Fourth Generation (1989–1994)
The fourth generation (more commonly referred to as the 16 bit era) began on October 30, 1987 with the Japanese release of Nippon Electric Company's (NEC) PC Engine (known as the TurboGrafx-16 in North America). Although NEC released the first fourth generation console, this era was dominated by the rivalry between Nintendo and Sega's consoles: the Super Nintendo Entertainment System (the Super Famicom in Japan) and the Mega Drive (named the Sega Genesis in North America due to trademark issues). Nintendo was able to capitalize on its previous success in the third generation and won a dominant market share in the fourth generation as well.

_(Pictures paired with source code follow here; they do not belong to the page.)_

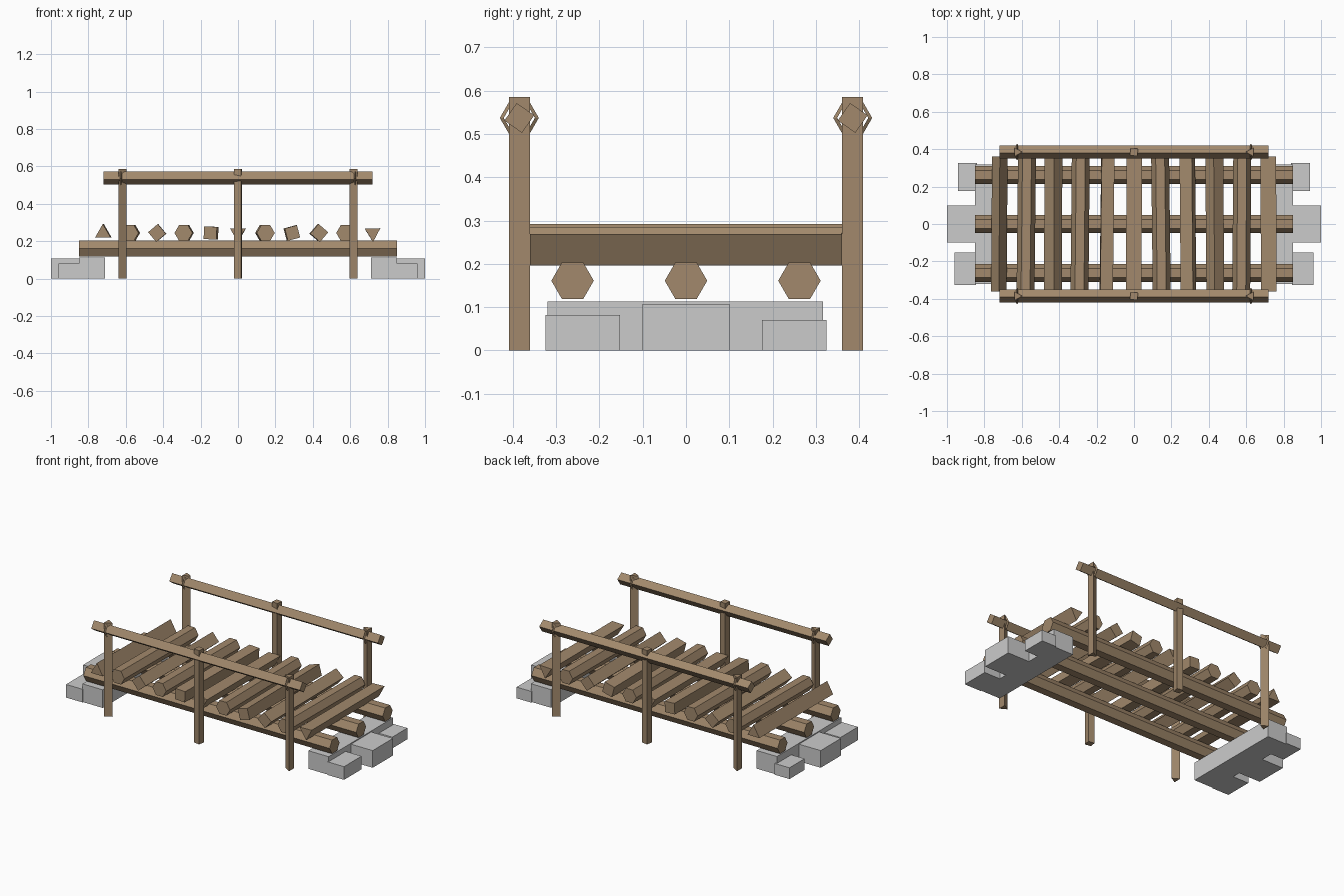
import bpy, bmesh, math, random
from mathutils import Vector

if "Cube" in bpy.data.objects:
    bpy.data.objects.remove(bpy.data.objects["Cube"])

random.seed(4)
wood = bpy.data.materials.new("wood")
wood.diffuse_color = (0.36, 0.25, 0.15, 1)
wood.use_nodes = True
wood.node_tree.nodes["Principled BSDF"].inputs["Base Color"].default_value = wood.diffuse_color


def finish(name, bm, loc, mat=None):
    bmesh.ops.recalc_face_normals(bm, faces=bm.faces)
    me = bpy.data.meshes.new(name)
    bm.to_mesh(me)
    bm.free()
    ob = bpy.data.objects.new(name, me)
    ob.location = loc
    if mat:
        me.materials.append(mat)
    bpy.context.collection.objects.link(ob)
    return ob


def prism(name, axis, sides, radius, length, angle, loc):
    """Log with a regular cross-section; angle is where its first corner points."""
    place = {"x": lambda a, b, h: (h, a, b),
             "y": lambda a, b, h: (a, h, b),
             "z": lambda a, b, h: (a, b, h)}[axis]
    bm = bmesh.new()
    rings = []
    for h in (-length / 2, length / 2):
        ring = []
        for i in range(sides):
            t = math.radians(angle) + math.tau * i / sides
            ring.append(bm.verts.new(place(radius * math.cos(t), radius * math.sin(t), h)))
        bm.faces.new(ring)
        rings.append(ring)
    for i in range(sides):
        j = (i + 1) % sides
        bm.faces.new((rings[0][i], rings[0][j], rings[1][j], rings[1][i]))
    return finish(name, bm, loc, wood)


def box(name, lo, hi):
    lo, hi = Vector(lo), Vector(hi)
    bm = bmesh.new()
    bmesh.ops.create_cube(bm, size=1)
    bmesh.ops.scale(bm, vec=hi - lo, verts=bm.verts)
    return finish(name, bm, (lo + hi) / 2)


# Stone footings at both ends: (name, inner x, outer x, y low, y high, height)
stones = [("abutment_stone", 0.71, 0.85, -0.32, 0.317, 0.113),
          ("step_stone_middle", 0.85, 1.0, -0.10, 0.10, 0.107),
          ("step_stone_front", 0.845, 0.96, -0.325, -0.152, 0.082),
          ("step_stone_back", 0.84, 0.942, 0.176, 0.325, 0.07)]
for name, x0, x1, y0, y1, h in stones:
    box(name + "_right", (x0, y0, 0), (x1, y1, h))
    box(name + "_left", (-x1, y0, 0), (-x0, y1, h))

# Long hexagonal support logs
for y in (-0.262, 0, 0.262):
    prism("support_log", "x", 6, 0.049, 1.70, 0, (0, y, 0.161))

# Deck logs with mixed cross-sections: (sides, corner angle)
deck = [(3, 90), (6, 0), (4, 85), (6, 0), (4, 42), (3, -90),
        (6, 0), (4, 60), (4, 4), (6, 0), (3, -88)]
for i, (sides, angle) in enumerate(deck):
    log = prism("deck_log", "y", sides, 0.048, 0.72, angle, (-0.72 + 0.144 * i, 0, 0.244))
    log.rotation_euler.z = math.radians(random.uniform(-0.8, 0.8))

# Handrails, posts and the lashing rings on the end posts
for y in (-0.385, 0.385):
    prism("handrail", "x", 4, 0.035, 1.44, 100, (0, y, 0.537))
    for x, sides, angle in ((-0.625, 3, 0), (0, 4, 37), (0.625, 3, 180)):
        prism("rail_post", "z", sides, 0.028, 0.585, angle, (x, y, 0.2925))
        if sides == 3:
            bm = bmesh.new()
            rings = []
            for i in range(6):
                t = math.tau * i / 6
                ring = []
                for j in range(3):
                    u = math.tau * j / 3
                    r = 0.039 + 0.006 * math.cos(u)
                    ring.append(bm.verts.new((0.006 * math.sin(u), r * math.cos(t), r * math.sin(t))))
                rings.append(ring)
            for i in range(6):
                a, b = rings[i], rings[(i + 1) % 6]
                for j in range(3):
                    k = (j + 1) % 3
                    bm.faces.new((a[j], b[j], b[k], a[k]))
            finish("lashing", bm, (x, y, 0.537), wood)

Sega was also successful in this generation and began a new franchise, Sonic the Hedgehog, to compete with Nintendo's Mario series of games. Several other companies released consoles in this generation, but, with the exception of the Neo Geo from SNK, none of them were widely successful. Nevertheless, several other companies started to take notice of the maturing video game industry and began making plans to release consoles of their own in the future.